Who would have thought that one of the year's most important movies would come from the director of Anchorman and Step Brothers?
Adam McKay transcends his usual genre trappings with The Big Short, a biographical comedy-drama about the recent economic recession, the unchecked greed that led to its crushing existence, the few men who saw it coming and took advantage, and the (im)moral implications of all of these things. The result is a film that's as funny and informative as it is overwhelmingly frustrating- in the best of ways.

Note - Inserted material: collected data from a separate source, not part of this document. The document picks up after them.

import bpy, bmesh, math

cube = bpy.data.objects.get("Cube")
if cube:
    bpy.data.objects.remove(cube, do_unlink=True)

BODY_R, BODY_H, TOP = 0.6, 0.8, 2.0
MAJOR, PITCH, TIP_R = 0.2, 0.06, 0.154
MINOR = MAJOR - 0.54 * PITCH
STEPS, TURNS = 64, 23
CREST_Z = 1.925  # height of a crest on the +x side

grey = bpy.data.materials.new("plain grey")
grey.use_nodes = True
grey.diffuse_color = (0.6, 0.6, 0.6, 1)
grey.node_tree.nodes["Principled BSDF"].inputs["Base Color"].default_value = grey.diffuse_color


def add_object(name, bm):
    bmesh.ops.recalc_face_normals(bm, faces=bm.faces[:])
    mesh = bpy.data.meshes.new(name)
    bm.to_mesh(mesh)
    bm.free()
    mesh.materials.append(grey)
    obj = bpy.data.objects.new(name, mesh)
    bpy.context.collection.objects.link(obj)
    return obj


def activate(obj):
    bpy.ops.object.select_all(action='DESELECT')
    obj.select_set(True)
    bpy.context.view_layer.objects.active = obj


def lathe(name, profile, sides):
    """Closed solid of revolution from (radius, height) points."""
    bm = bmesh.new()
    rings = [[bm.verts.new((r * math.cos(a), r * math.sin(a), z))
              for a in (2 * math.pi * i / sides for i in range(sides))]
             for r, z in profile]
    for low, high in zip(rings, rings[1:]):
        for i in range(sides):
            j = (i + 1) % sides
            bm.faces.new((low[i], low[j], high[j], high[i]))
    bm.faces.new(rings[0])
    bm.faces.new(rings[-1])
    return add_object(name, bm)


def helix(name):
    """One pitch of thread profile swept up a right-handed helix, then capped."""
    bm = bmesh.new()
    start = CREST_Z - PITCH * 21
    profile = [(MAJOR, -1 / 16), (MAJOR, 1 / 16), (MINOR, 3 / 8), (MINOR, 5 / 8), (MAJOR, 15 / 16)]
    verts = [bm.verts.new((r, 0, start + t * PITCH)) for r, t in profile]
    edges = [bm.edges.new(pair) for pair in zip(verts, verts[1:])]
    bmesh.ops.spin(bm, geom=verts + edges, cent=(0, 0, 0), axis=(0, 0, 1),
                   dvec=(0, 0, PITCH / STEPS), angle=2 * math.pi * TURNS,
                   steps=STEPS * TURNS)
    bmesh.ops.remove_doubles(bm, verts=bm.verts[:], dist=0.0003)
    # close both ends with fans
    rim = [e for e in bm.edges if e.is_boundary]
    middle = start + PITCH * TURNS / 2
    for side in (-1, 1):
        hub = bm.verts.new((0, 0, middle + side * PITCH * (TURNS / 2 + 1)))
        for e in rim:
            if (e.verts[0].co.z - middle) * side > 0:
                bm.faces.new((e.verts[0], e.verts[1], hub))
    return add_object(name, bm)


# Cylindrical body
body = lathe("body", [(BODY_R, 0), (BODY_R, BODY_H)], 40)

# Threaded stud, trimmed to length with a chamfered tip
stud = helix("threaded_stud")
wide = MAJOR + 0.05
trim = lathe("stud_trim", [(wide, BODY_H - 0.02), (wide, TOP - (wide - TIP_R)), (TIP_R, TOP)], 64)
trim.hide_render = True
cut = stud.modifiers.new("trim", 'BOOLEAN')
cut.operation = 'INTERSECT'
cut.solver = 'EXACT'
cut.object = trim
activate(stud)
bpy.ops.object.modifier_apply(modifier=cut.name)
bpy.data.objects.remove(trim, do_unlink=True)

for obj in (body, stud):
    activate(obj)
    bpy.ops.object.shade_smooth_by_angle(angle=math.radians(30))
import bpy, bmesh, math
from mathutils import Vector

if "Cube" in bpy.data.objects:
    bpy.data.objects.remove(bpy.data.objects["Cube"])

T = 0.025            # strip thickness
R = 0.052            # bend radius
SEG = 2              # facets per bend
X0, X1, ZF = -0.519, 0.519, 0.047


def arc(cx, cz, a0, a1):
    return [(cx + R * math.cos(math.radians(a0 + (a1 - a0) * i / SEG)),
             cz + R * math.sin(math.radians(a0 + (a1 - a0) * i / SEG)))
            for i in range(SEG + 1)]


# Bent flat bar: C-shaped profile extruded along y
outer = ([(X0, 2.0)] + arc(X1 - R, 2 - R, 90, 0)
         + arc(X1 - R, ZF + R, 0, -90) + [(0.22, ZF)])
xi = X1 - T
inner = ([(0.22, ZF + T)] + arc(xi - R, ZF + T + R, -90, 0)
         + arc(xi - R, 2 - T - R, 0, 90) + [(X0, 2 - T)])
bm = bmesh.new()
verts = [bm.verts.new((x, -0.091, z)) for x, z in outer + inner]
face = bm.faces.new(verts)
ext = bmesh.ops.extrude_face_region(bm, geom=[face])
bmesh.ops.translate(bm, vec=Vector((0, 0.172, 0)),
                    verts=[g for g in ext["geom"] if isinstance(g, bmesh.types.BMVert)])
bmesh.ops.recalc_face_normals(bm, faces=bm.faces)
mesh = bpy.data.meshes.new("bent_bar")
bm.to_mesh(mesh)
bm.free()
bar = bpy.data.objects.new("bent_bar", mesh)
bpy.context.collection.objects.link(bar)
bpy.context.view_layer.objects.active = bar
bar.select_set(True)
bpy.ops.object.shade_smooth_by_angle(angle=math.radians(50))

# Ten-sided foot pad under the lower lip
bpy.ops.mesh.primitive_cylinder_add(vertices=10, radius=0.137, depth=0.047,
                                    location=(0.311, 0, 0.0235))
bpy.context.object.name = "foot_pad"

McKay's transition from outrageously surreal comedy to adapting a book about the truths behind the recession is not immediately successful. During the first act, his screenplay clumsily walks a tonal tightrope between wanting to entertain and wanting to educate. Not including hilarious cameos from celebrities explaining complicated economic principles, some of the first hour's humor falls flat due to feeling out of place. Soon, though, the awkwardly jokey vibe gives way to heart-rending drama wrought from watching the wealthy 1% intentionally screw over the American middle class. It prompts a necessary anger in a riveting, engaging manner.
The Big Short is an essential, explanatory living part of the protest against the sinister motives of Wall Street and our country's "too big to fail" banks. See it; laugh and Feel the Bern in equal measure.